This year’s Poppy Day Run was dedicated to the 30th anniversary of the Cuito Canavale campaign in Angola, scene of the largest tank battle on the African continent since Rommel and Montgomery clashed at El Alamein in 1942 - and to the young people on both sides who died fighting a futile surrogate war between East and West, less than five years before the collapse of the Berlin Wall.
Music, beer and bikes
But this was also a memorial by bikers, for bikers, so after the pipes and drums of the Cape Garrison Artillery had wailed their tribute to the fallen, the wreaths had been laid by serving and former soldiers and the trumpets had sounded the lonely, drawn-out notes of the Last Post, it was time for strong-man games, beer, music, beer – and the Biker Build-Off auction.
Three custom motorcycle shops - Anvl Kraft, Stoos Customs and Wrench Monkey - had been challenged to spend no more than R80 000 (not counting labour!) and 100 days on a custom build in the spirit of Cuito Canavale. The resulting two-wheeled works of art were on display at Fort Wynyard and everybody attending the Poppy Day Run was handed a token at the gate and asked to place it the box in front of the machine they felt best fulfilled the brief.

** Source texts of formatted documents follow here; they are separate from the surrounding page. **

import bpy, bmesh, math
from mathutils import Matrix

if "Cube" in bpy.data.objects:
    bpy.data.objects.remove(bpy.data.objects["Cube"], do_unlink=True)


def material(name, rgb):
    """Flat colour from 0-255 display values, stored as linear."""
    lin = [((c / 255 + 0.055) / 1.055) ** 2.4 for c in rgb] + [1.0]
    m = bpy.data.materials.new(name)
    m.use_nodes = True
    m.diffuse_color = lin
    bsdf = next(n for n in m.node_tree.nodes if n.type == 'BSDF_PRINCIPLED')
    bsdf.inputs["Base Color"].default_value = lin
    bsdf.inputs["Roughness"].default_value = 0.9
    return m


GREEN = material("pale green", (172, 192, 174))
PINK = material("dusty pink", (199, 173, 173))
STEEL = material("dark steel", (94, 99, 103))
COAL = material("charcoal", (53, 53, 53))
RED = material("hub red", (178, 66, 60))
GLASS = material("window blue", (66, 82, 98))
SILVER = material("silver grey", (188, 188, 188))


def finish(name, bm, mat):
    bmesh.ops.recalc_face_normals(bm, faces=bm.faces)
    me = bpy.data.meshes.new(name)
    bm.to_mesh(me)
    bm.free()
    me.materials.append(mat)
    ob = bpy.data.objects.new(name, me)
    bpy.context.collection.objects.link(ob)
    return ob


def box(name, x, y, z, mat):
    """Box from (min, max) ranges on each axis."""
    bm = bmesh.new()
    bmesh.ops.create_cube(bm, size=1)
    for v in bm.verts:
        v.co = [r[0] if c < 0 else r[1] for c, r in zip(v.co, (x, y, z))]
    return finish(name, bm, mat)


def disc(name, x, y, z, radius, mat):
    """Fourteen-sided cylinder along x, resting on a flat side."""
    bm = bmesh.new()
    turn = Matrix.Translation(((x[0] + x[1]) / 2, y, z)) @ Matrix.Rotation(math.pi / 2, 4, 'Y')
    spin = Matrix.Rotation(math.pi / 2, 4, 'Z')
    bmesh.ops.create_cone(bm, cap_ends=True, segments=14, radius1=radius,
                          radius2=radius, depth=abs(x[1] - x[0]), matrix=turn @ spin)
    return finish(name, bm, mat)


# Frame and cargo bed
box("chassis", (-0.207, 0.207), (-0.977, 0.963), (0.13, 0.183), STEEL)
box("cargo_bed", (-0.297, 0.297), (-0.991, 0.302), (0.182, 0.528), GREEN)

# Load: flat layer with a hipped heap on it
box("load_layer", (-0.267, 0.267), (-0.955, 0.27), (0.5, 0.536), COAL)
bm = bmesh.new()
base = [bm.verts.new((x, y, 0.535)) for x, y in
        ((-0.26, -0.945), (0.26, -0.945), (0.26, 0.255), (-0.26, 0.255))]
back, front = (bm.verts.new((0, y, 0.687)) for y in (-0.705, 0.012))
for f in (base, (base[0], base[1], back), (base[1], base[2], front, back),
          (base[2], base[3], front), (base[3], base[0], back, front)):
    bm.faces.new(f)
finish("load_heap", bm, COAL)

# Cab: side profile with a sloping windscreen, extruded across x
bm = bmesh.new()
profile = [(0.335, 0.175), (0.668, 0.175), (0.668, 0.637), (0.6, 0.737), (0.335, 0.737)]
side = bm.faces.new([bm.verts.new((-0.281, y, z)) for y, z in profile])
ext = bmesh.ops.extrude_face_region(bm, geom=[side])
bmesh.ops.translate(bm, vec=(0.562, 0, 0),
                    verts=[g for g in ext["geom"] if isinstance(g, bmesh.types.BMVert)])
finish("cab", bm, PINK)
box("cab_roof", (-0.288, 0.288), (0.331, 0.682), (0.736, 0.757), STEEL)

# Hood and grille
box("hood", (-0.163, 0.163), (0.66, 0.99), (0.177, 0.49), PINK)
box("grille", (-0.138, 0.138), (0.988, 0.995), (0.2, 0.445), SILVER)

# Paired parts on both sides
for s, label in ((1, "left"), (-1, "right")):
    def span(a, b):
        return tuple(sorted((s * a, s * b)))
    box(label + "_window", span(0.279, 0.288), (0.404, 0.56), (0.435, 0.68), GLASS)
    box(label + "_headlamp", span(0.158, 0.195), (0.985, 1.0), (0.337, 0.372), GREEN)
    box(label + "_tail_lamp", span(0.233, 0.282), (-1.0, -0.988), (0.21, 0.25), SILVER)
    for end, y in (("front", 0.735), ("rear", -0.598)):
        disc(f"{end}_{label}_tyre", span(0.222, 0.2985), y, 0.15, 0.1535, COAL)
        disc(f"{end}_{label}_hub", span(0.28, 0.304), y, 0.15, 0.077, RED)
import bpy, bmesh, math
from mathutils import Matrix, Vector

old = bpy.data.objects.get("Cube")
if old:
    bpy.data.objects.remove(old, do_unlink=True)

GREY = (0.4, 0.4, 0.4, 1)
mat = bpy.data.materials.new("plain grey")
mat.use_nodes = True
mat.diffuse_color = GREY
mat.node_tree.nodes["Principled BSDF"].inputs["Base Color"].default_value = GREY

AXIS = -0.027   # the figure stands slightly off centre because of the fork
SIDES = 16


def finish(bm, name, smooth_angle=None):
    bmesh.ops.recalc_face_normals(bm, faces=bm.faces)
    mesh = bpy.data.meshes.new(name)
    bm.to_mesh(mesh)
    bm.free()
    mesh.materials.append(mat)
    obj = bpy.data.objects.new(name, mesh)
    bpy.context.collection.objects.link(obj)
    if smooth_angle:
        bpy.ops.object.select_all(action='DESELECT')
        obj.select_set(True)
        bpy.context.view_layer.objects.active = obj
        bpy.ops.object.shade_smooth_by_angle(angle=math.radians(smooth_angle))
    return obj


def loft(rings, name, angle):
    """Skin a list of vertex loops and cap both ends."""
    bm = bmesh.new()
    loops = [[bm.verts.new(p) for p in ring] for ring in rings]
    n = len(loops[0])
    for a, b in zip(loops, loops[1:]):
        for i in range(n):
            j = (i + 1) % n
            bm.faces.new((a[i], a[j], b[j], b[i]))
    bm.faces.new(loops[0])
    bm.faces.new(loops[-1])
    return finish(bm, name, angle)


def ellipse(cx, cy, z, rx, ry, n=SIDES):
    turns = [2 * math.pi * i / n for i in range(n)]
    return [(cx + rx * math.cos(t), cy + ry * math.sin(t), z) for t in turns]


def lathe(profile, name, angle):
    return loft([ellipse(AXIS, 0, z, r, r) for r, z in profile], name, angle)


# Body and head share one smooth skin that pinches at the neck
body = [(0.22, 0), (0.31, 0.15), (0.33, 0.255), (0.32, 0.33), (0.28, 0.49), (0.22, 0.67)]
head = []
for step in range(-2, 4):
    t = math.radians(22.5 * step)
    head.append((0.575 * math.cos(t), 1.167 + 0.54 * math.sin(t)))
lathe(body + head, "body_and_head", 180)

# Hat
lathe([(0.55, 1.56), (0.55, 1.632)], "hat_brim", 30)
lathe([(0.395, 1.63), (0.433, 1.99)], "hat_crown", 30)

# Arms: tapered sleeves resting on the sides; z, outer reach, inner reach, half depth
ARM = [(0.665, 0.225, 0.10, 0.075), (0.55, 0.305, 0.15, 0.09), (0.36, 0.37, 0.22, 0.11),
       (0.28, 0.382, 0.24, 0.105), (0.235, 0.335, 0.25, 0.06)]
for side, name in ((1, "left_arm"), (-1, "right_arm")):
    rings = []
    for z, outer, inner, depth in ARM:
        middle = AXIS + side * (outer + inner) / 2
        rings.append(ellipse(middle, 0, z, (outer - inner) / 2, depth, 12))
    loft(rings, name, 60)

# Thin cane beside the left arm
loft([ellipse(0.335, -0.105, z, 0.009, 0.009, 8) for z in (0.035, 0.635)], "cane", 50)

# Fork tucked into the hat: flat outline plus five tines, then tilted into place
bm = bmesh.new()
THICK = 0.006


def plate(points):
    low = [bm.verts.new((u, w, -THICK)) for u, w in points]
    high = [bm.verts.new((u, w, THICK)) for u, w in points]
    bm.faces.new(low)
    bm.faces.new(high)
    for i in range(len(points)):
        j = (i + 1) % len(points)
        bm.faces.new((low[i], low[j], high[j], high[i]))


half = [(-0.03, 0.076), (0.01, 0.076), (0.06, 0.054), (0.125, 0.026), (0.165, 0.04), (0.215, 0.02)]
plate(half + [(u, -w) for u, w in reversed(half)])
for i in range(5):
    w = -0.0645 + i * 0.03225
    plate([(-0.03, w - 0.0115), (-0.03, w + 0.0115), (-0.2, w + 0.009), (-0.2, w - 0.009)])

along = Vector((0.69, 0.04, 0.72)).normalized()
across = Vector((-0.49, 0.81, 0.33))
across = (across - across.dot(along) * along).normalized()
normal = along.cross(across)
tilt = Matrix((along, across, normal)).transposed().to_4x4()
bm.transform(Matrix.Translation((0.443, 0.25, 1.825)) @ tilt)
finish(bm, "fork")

And as good as the other two were, the 1200cc Harley Sportster-based street-fighter by Alex Stoos, finished in smooth-as-silk battleship grey with upside-down forks in custom yokes, hand-made aluminium engine and air-cleaner covers and entirely handmade monoshock linkage and swingarm, was the standout winner of the Build-Off trophy.
Wrench Monkey’s Honda Shadow build had been sold by private treaty before the judging, and Anvl Kraft’s military-badged bobber, built around a Yamaha XT500 single bored to 650cc, fetched no more than R40 000, but the Stoos Customs Sportster became the subject of a bidding war between two riders and a telephone bidder, egged on by auctioneer Stavro Michel of rock band Tuxedo, that stretched slowly to an eye-opening R155 000.
And of course, everything above the R80 000 that Stoos had spent on it went to the South African Cape Corps Military Veterans Association, to help it carry out its duties in terms of the Military Veterans Act of uniting ex-soldiers of the Cape Corps and ensuring they are registered on the national database, to enjoy the benefits they’ve earned – as well as the more than R12 000 collected on the day, almost half of which came from a single club, the Hoodlums.